## Assigned task:
Print out each record below, unaltered and complete, without its images.

Dataset entries

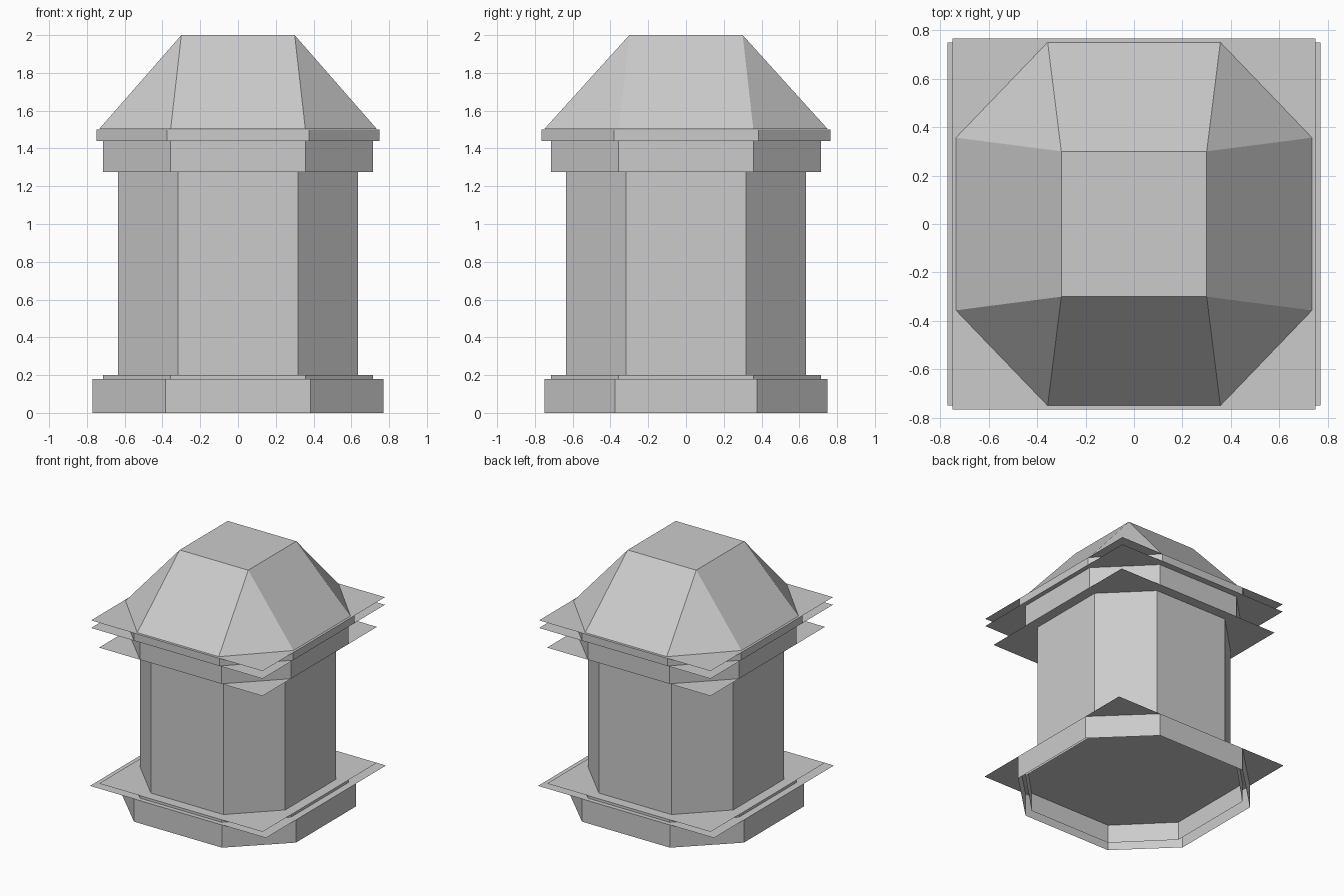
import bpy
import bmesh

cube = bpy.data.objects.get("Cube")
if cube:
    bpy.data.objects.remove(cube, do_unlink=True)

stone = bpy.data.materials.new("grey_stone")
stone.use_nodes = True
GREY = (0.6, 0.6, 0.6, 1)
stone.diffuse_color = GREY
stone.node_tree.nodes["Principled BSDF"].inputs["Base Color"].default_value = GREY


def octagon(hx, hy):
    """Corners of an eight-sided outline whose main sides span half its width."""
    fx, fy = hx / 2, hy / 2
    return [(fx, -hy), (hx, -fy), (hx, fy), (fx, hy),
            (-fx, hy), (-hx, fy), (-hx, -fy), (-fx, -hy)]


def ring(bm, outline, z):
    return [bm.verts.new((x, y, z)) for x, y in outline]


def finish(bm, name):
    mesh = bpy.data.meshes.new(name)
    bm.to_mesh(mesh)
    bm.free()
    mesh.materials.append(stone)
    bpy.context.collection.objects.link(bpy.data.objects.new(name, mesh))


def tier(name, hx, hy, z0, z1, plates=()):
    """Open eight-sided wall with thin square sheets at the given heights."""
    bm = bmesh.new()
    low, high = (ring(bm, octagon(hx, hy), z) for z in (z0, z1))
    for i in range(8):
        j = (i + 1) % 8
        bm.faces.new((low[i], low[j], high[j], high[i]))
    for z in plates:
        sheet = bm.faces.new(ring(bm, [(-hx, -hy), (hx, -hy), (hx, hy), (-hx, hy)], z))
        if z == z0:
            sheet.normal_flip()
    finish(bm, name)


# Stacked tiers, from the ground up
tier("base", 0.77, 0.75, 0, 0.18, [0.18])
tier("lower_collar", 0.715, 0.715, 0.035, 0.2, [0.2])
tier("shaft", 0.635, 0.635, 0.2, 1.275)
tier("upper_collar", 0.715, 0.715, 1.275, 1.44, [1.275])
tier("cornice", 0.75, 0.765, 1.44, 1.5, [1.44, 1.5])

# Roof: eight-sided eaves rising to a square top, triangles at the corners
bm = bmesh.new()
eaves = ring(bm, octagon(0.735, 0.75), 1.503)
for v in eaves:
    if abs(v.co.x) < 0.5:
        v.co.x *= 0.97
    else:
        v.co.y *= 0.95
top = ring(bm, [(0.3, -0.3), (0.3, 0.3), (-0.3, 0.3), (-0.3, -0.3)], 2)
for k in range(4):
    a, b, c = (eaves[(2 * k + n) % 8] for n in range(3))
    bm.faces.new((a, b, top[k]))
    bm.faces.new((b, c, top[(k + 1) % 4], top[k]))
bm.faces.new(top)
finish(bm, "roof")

## Result of this exercise:
import bpy
import bmesh

cube = bpy.data.objects.get("Cube")
if cube:
    bpy.data.objects.remove(cube, do_unlink=True)

stone = bpy.data.materials.new("grey_stone")
stone.use_nodes = True
GREY = (0.6, 0.6, 0.6, 1)
stone.diffuse_color = GREY
stone.node_tree.nodes["Principled BSDF"].inputs["Base Color"].default_value = GREY


def octagon(hx, hy):
    """Corners of an eight-sided outline whose main sides span half its width."""
    fx, fy = hx / 2, hy / 2
    return [(fx, -hy), (hx, -fy), (hx, fy), (fx, hy),
            (-fx, hy), (-hx, fy), (-hx, -fy), (-fx, -hy)]


def ring(bm, outline, z):
    return [bm.verts.new((x, y, z)) for x, y in outline]


def finish(bm, name):
    mesh = bpy.data.meshes.new(name)
    bm.to_mesh(mesh)
    bm.free()
    mesh.materials.append(stone)
    bpy.context.collection.objects.link(bpy.data.objects.new(name, mesh))


def tier(name, hx, hy, z0, z1, plates=()):
    """Open eight-sided wall with thin square sheets at the given heights."""
    bm = bmesh.new()
    low, high = (ring(bm, octagon(hx, hy), z) for z in (z0, z1))
    for i in range(8):
        j = (i + 1) % 8
        bm.faces.new((low[i], low[j], high[j], high[i]))
    for z in plates:
        sheet = bm.faces.new(ring(bm, [(-hx, -hy), (hx, -hy), (hx, hy), (-hx, hy)], z))
        if z == z0:
            sheet.normal_flip()
    finish(bm, name)


# Stacked tiers, from the ground up
tier("base", 0.77, 0.75, 0, 0.18, [0.18])
tier("lower_collar", 0.715, 0.715, 0.035, 0.2, [0.2])
tier("shaft", 0.635, 0.635, 0.2, 1.275)
tier("upper_collar", 0.715, 0.715, 1.275, 1.44, [1.275])
tier("cornice", 0.75, 0.765, 1.44, 1.5, [1.44, 1.5])

# Roof: eight-sided eaves rising to a square top, triangles at the corners
bm = bmesh.new()
eaves = ring(bm, octagon(0.735, 0.75), 1.503)
for v in eaves:
    if abs(v.co.x) < 0.5:
        v.co.x *= 0.97
    else:
        v.co.y *= 0.95
top = ring(bm, [(0.3, -0.3), (0.3, 0.3), (-0.3, 0.3), (-0.3, -0.3)], 2)
for k in range(4):
    a, b, c = (eaves[(2 * k + n) % 8] for n in range(3))
    bm.faces.new((a, b, top[k]))
    bm.faces.new((b, c, top[(k + 1) % 4], top[k]))
bm.faces.new(top)
finish(bm, "roof")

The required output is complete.